this website. (Follow the links below). Briefly, I would suggest:
We must resist a system which, while it flatters us with
rhetoric about our "freedom" and "dignity," treats us as nothing
more than bundles of "consumer preferences" and conduits of
"cash-flow." (See "Consumer vs.
We must steadfastly reject homo economicus as the
model of human nature, and "the perfect market" as the
model of the human community. (See "20th
We must reclaim our government by driving the money-changers
from the temple of our politics, and we must repudiate the "one
dollar, one vote" rule, endorsed by the Supreme Court in the
Buckley decision. If this requires a constitutional
amendment, then so be it. (See "A
We must reverse the erosion of support for popular government
the only effective defense by the multitude of weak
individuals against the privileged few. Ronald Reagan's inaugural
maxim, "government is not the solution, government is the
problem," is a Nietzschean "master morality," for, rather than
abolishing control, it transfers control into the hands of
powerful private interests. The public at large gains no advantage from unregulated corporate license. (See
the Umpire" and "With
Liberty for Some").
We must establish and support alternative and dissenting
media. Sadly, Liebling's rule now applies: "Freedom of the press
belongs to those who own the presses." The current trends,
typified by the merger of AOL and Time-Warner, are not encouraging
to those who prefer to live in an open society. Public
broadcasting must be taken back from the corporate "donors" (read
"sponsors"), and given back to the public. (See
Press and Party Symbiosis" and
We must teach critical thinking in the schools. This
can only be accomplished through public demand, since "corporate
America" has no stake whatever in a public composed of
intellectually discerning voters and consumers. Unfortunately, it
will not suffice simply to add "critical thinking" classes to the
curriculum of prospective teachers, though that would be a
significant reform. In addition, we must overhaul our faculties

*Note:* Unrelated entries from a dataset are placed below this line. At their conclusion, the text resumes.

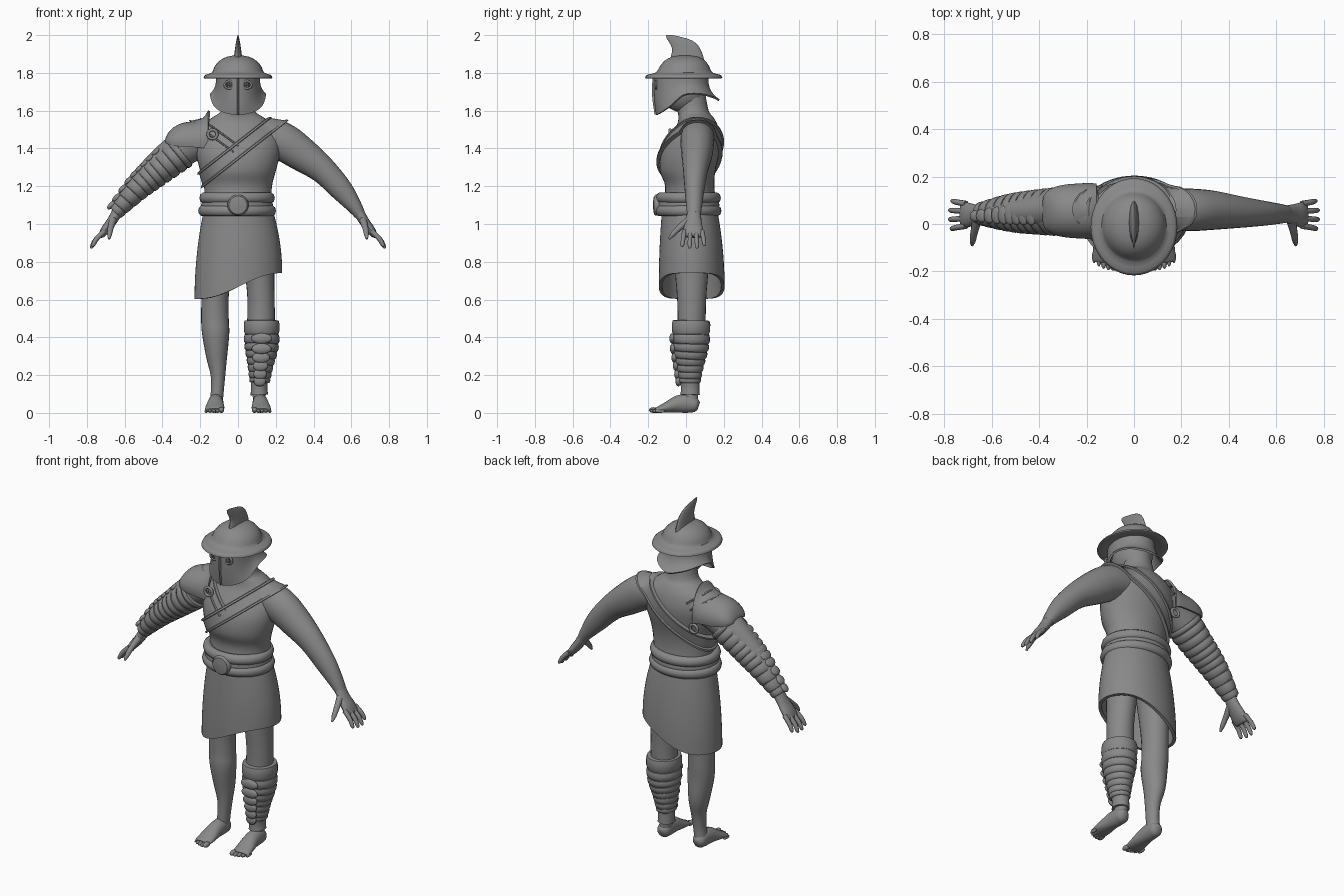
import bpy, bmesh, math
from mathutils import Vector
from mathutils.bvhtree import BVHTree

if "Cube" in bpy.data.objects:
    bpy.data.objects.remove(bpy.data.objects["Cube"])

X, Y, Z = Vector((1, 0, 0)), Vector((0, 1, 0)), Vector((0, 0, 1))
grey = bpy.data.materials.new("stone_grey")
grey.diffuse_color = (0.25, 0.25, 0.25, 1)
grey.use_nodes = True
grey.node_tree.nodes["Principled BSDF"].inputs["Base Color"].default_value = grey.diffuse_color


def finish(name, bm, sharp=42):
    bmesh.ops.recalc_face_normals(bm, faces=bm.faces)
    for f in bm.faces:
        f.smooth = True
    for e in bm.edges:
        if len(e.link_faces) == 2 and e.calc_face_angle(0) > math.radians(sharp):
            e.smooth = False
    me = bpy.data.meshes.new(name)
    bm.to_mesh(me)
    bm.free()
    me.materials.append(grey)
    ob = bpy.data.objects.new(name, me)
    bpy.context.collection.objects.link(ob)
    return ob


def surface(name, rows, wrap=True, caps=False, thick=0, loop=False):
    """Skin a grid of points; wrap closes each row, loop joins last row to first."""
    bm = bmesh.new()
    vs = [[bm.verts.new(p) for p in r] for r in rows]
    n = len(rows[0])
    for i in range(len(vs) if loop else len(vs) - 1):
        a, b = vs[i], vs[(i + 1) % len(vs)]
        for j in range(n if wrap else n - 1):
            k = (j + 1) % n
            bm.faces.new((a[j], a[k], b[k], b[j]))
    if caps:
        bm.faces.new(vs[0])
        bm.faces.new(vs[-1])
    if thick:
        bmesh.ops.recalc_face_normals(bm, faces=bm.faces)
        bmesh.ops.solidify(bm, geom=bm.faces[:], thickness=thick)
    return finish(name, bm)


def at(st, t):
    """Catmull-Rom sample of a station list, t in 0..1."""
    s = min(max(t, 0), 1) * (len(st) - 1)
    i = min(int(s), len(st) - 2)
    f = s - i
    p = [st[min(max(i + k, 0), len(st) - 1)] for k in (-1, 0, 1, 2)]
    return tuple(0.5 * (2 * b + (c - a) * f + (2 * a - 5 * b + 4 * c - d) * f * f
                        + (3 * b - a - 3 * c + d) * f ** 3) for a, b, c, d in zip(*p))


def loft(name, st, ref=Y, seg=24, steps=4, flat=False, side=1):
    """Elliptic rings (x, y, z, radius_a, radius_b) along a path."""
    n = (len(st) - 1) * steps
    pts = [at(st, i / n) for i in range(n + 1)]
    rows = []
    for i, p in enumerate(pts):
        t = Vector(pts[min(i + 1, n)][:3]) - Vector(pts[max(i - 1, 0)][:3])
        t = Z if flat else t.normalized()
        a = t.cross(ref).normalized()
        b = t.cross(a).normalized()
        ring = []
        for k in range(seg):
            w = 2 * math.pi * k / seg
            q = Vector(p[:3]) + a * p[3] * math.cos(w) + b * p[4] * math.sin(w)
            ring.append(Vector((q.x * side, q.y, q.z)))
        rows.append(ring)
    return surface(name, rows, caps=True)


def blob(name, loc, size, tilt=0):
    """Rounded lump, optionally turned about the y axis."""
    bm = bmesh.new()
    bmesh.ops.create_uvsphere(bm, u_segments=16, v_segments=10, radius=1)
    ob = finish(name, bm, 80)
    ob.location, ob.scale, ob.rotation_euler = loc, size, (0, tilt, 0)
    return ob


def hoop(name, c, rx, ry, r, rz=None, axis="Z", seg=48):
    """Elliptic ring of round section."""
    rows = []
    for i in range(seg):
        w = 2 * math.pi * i / seg
        row = []
        for j in range(10):
            v = 2 * math.pi * j / 10
            k, h = r * math.cos(v), (rz or r) * math.sin(v)
            px, py = (rx + k) * math.cos(w), (ry + k) * math.sin(w)
            row.append(Vector(c) + Vector((px, py, h) if axis == "Z" else (px, h, py)))
        rows.append(row)
    return surface(name, rows, loop=True)


def band(name, st, t0, t1, seg=28):
    """One overlapping armour hoop on a limb."""
    prof = [(0, .9), (.04, 1.0), (.35, 1.05), (.8, 1.05), (1.0, .98), (1.04, .88)]
    ring = []
    for f, k in prof:
        p = at(st, t0 + (t1 - t0) * f)
        ring.append(p[:3] + (p[3] * k, p[4] * k))
    return loft(name, ring, seg=seg, steps=1)


# Torso and neck: (z, half width, front y, back y)
body = [(.98, .17, -.12, .16), (1.1, .175, -.12, .16), (1.2, .18, -.11, .15),
        (1.28, .2, -.138, .155), (1.37, .222, -.132, .175), (1.45, .225, -.095, .182),
        (1.52, .19, -.05, .168), (1.565, .135, -.04, .145), (1.6, .09, -.045, .12),
        (1.7, .075, -.05, .1)]
torso = loft("torso", [(0, (f + b) / 2, z, w, (b - f) / 2) for z, w, f, b in body],
             flat=True, seg=36)

# Arms, hands, legs and feet, mirrored
arm = [(.1, .065, 1.475, .085, .085), (.22, .06, 1.445, .1, .09), (.33, .058, 1.375, .092, .083),
       (.45, .05, 1.285, .072, .066), (.55, .045, 1.178, .06, .052), (.615, .043, 1.095, .041, .042),
       (.645, .042, 1.05, .03, .036)]
palm = [(.64, .042, 1.06, .029, .036), (.67, .04, 1.012, .026, .043), (.7, .038, .972, .024, .052),
        (.722, .038, .942, .017, .052), (.73, .038, .932, .008, .045)]
leg = [(.1, .03, .97, .09, .11), (.12, .03, .65, .073, .08), (.122, .03, .5, .073, .074),
       (.118, .028, .42, .072, .074), (.113, .036, .3, .056, .066), (.106, .03, .2, .039, .047),
       (.11, .025, .11, .034, .04), (.118, .024, .04, .036, .042)]
foot = [(.115, .066, .035, .018, .022), (.116, .05, .04, .036, .038), (.117, .01, .05, .04, .05),
        (.119, -.045, .046, .043, .045), (.122, -.1, .03, .05, .029), (.125, -.145, .018, .05, .017),
        (.126, -.16, .014, .045, .01)]
limbs = [torso]
for s, tag in ((1, "left"), (-1, "right")):
    limbs.append(loft(tag + "_arm", arm, side=s))
    loft(tag + "_palm", palm, side=s, seg=16)
    for k in range(4):
        y, ln = .085 - k * .031, (.85, 1, 1, .9)[k]
        sp = (y - .038) * .25
        loft(tag + "_finger", [(.708, y, .962, .014, .013),
                               (.708 + .045 * ln, y + sp * .6, .962 - .045 * ln, .013, .012),
                               (.708 + .066 * ln, y + sp, .962 - .082 * ln, .01, .01),
                               (.708 + .069 * ln, y + sp, .962 - .092 * ln, .004, .004)],
             side=s, seg=10, steps=3)
    loft(tag + "_thumb", [(.662, .015, 1.02, .022, .02), (.674, -.035, .98, .016, .016),
                          (.68, -.07, .945, .013, .013), (.682, -.09, .92, .005, .005)],
         side=s, seg=10, ref=X)
    loft(tag + "_leg", leg, side=s)
    loft(tag + "_foot", foot, side=s, ref=Z)
    for k in range(5):
        r = (.015, .011, .011, .01, .009)[k]
        blob(tag + "_toe", (s * (.088 + k * .02), -.17 + k * k * .002, r), (r, .027, r))

# Chest straps wrapped onto the torso
trees = []
for ob in limbs:
    me = ob.data
    trees.append(BVHTree.FromPolygons([v.co for v in me.vertices], [p.vertices for p in me.polygons]))


def strap(name, slope, a0, a1, width, lift, n=60):
    u = Vector((math.cos(slope), 0, math.sin(slope)))
    nrm = Vector((-math.sin(slope), 0, math.cos(slope)))
    rows = []
    for i in range(n + 1):
        w = math.radians(a0 + (a1 - a0) * i / n)
        d = u * math.cos(w) + Y * math.sin(w)
        row = []
        for f, h in ((-1, -.01), (-.92, lift), (-.7, lift), (-.62, lift * .5), (.62, lift * .5),
                     (.7, lift), (.92, lift), (1, -.01)):
            c = Vector((0, .03, 1.39)) + nrm * width * f
            far = 0
            for t in trees:
                hit = t.ray_cast(c + d * .6, -d, .6)
                if hit[0]:
                    far = max(far, (hit[0] - c).length)
            row.append(c + d * (min(far, .29) + h))
        rows.append(row)
    surface(name, rows, wrap=False)


strap("baldric", math.radians(38), 0, 360, .042, .02)
strap("shoulder_strap", math.radians(-36), 140, 266, .026, .016)
hoop("strap_buckle", (-.135, -.085, 1.475), .024, .024, .008, axis="Y", seg=20)
hoop("back_buckle", (-.16, .155, 1.36), .024, .024, .008, axis="Y", seg=20)

# Shoulder guard: (x, top z, half depth)
guard = [(-.158, 1.602, .115), (-.185, 1.562, .118), (-.235, 1.545, .116), (-.3, 1.533, .11),
         (-.35, 1.505, .095), (-.378, 1.468, .07), (-.385, 1.445, .045)]
rows = []
for x, top, ry in [at(guard, i / 18) for i in range(19)]:
    rows.append([Vector((x, .055 + ry * math.sin(v), 1.435 + (top - 1.435) * math.cos(v)))
                 for v in [math.radians(-105 + 10.5 * j) for j in range(21)]])
surface("shoulder_guard", rows, wrap=False, thick=.012)

# Arm guard: hoops with a row of scales along the outside
sleeve = [(-.3, .053, 1.385, .092, .1), (-.42, .05, 1.285, .078, .09), (-.53, .047, 1.19, .064, .076),
          (-.65, .043, 1.06, .04, .046)]
for k in range(11):
    band("arm_band", sleeve, k / 11, (k + 1) / 11)
for k in range(9):
    p = at(sleeve, .22 + k * .092)
    r = p[3] * .98
    blob("arm_scale", (p[0] - r * .7, p[1] - .01, p[2] + r * .72), (.03, p[4] * .5, .015), math.radians(-45))

# Shin guard on the left leg
shin = [(.125, .027, .49, .09, .097), (.125, .025, .36, .088, .094), (.119, .02, .25, .066, .072),
        (.115, .018, .16, .051, .056)]
band("shin_cuff", shin, 0, .2)
for k in range(7):
    band("shin_band", shin, .2 + k * .8 / 7, .2 + (k + 1) * .8 / 7)
for k in range(6):
    p = at(shin, .25 + k * .14)
    blob("shin_scale", (p[0], p[1] - p[4] * 1.02, p[2]), (p[3] * .62, .016, .028))
loft("ankle_cuff", [(.113, .02, .165, .045, .05), (.112, .022, .13, .044, .049),
                    (.113, .022, .095, .046, .051)])

# Wrapped skirt with a slanting hem
rows = []
for i in range(15):
    t = i / 14
    row = []
    for j in range(56):
        w = 2 * math.pi * j / 56
        k = 1 - (1 - t) ** 2
        x = .002 + (.186 + .046 * k) * math.cos(w)
        y = .02 + .01 * k + (.148 + .026 * k) * math.sin(w)
        hem = .672 + .068 * math.sin(max(-1, min(1, (x - .01) / .22)) * math.pi / 2)
        row.append(Vector((x, y, 1.06 + (hem - 1.06) * t)))
    rows.append(row)
surface("skirt", rows, thick=.018)

# Belt rolls and round buckle
hoop("upper_belt", (-.005, .012, 1.138), .173, .146, .027, .03)
hoop("lower_belt", (-.005, .012, 1.07), .18, .15, .026, .03)
hoop("belt_core", (-.005, .012, 1.1), .165, .14, .025, .045)
loft("buckle", [(0, -.12, 1.1, .056, .056), (0, -.16, 1.1, .056, .056), (0, -.17, 1.1, .048, .048),
                (0, -.174, 1.1, .02, .02)], ref=Z, seg=28, steps=1)

# Helmet bowl, brim and crest
blob("head", (0, -.015, 1.71), (.1, .125, .12))
loft("helmet_bowl", [(0, -.012, 1.785, .11, .13), (0, -.012, 1.77, .176, .198),
                     (0, -.012, 1.78, .18, .202), (0, -.012, 1.79, .172, .193),
                     (0, -.01, 1.802, .137, .15), (0, -.008, 1.83, .126, .133),
                     (0, -.006, 1.862, .1, .11), (0, -.005, 1.885, .06, .07),
                     (0, -.005, 1.893, .015, .02)], flat=True, seg=40, steps=2)
loft("crest", [(0, .01, 1.8, .03, .103), (0, .006, 1.87, .023, .09), (0, .003, 1.92, .017, .076),
               (0, -.015, 1.955, .012, .07), (0, -.045, 1.98, .007, .056),
               (0, -.088, 2.0, .002, .018)], flat=True, seg=20)

# Face mask sweeping back into a flared neck guard
hem = [1.577, 1.588, 1.625, 1.685, 1.69, 1.672, 1.658]
rows = []
for i in range(11):
    t = i / 10
    row = []
    for j in range(64):
        w = 2 * math.pi * j / 64
        q = abs(w - math.pi) / math.pi          # 1 at the face, 0 at the nape
        low = at([(h,) for h in hem], 1 - q)[0]
        c = -math.cos(w)                        # -1 face, 1 nape
        flare = t ** 3
        ry = .158 - .012 * flare if c < 0 else .13 + .06 * flare
        rx = .116 + .032 * flare * min(1, 1.4 * abs(math.sin(w)))
        row.append(Vector((rx * math.sin(w), -.012 + ry * c, 1.785 + (low - 1.785) * t)))
    rows.append(row)
surface("face_mask", rows, thick=.01)
loft("mask_ridge", [(0, -.166, 1.775, .007, .012), (0, -.168, 1.68, .006, .012),
                    (0, -.157, 1.58, .005, .01)], seg=10)

# Eye grilles
for s in (1, -1):
    hoop("eye_ring", (s * .046, -.158, 1.737), .025, .02, .006, axis="Y", seg=20)
    for k in (-1, 0, 1):
        blob("eye_bar", (s * .046 + k * .012, -.159, 1.737), (.003, .006, .019))
    blob("eye_bar", (s * .046, -.159, 1.737), (.023, .006, .003))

of Education, where, we have found to our sorrow, there is
no fad so weird that it might not be embraced (however briefly) by
some factions in the School of Education. (See "No Mo Po
In short, the "teachers of the teachers" must themselves be
taught, and must exhibit, what Bertrand Russell called
Make no mistake, an intelligent, informed and outraged public is
the best, and perhaps the only, instrument of reform. The two-faced
"junk psychology" the determinist "operative theory" combined
with the indeterminist "public theory" is a flat-out
contradiction, and contradiction is, to the analytically astute mind,
the most recognizable and least tolerable of fallacies.
It is past time that we, the public, demand that those in command
of corporate wealth and political power (all too often the same
individuals), impose consistency upon their private and public
postures, and thus treat us, their customers and constituents, with
the respect that they publicly profess.
Copyright 2000 by Ernest Partridge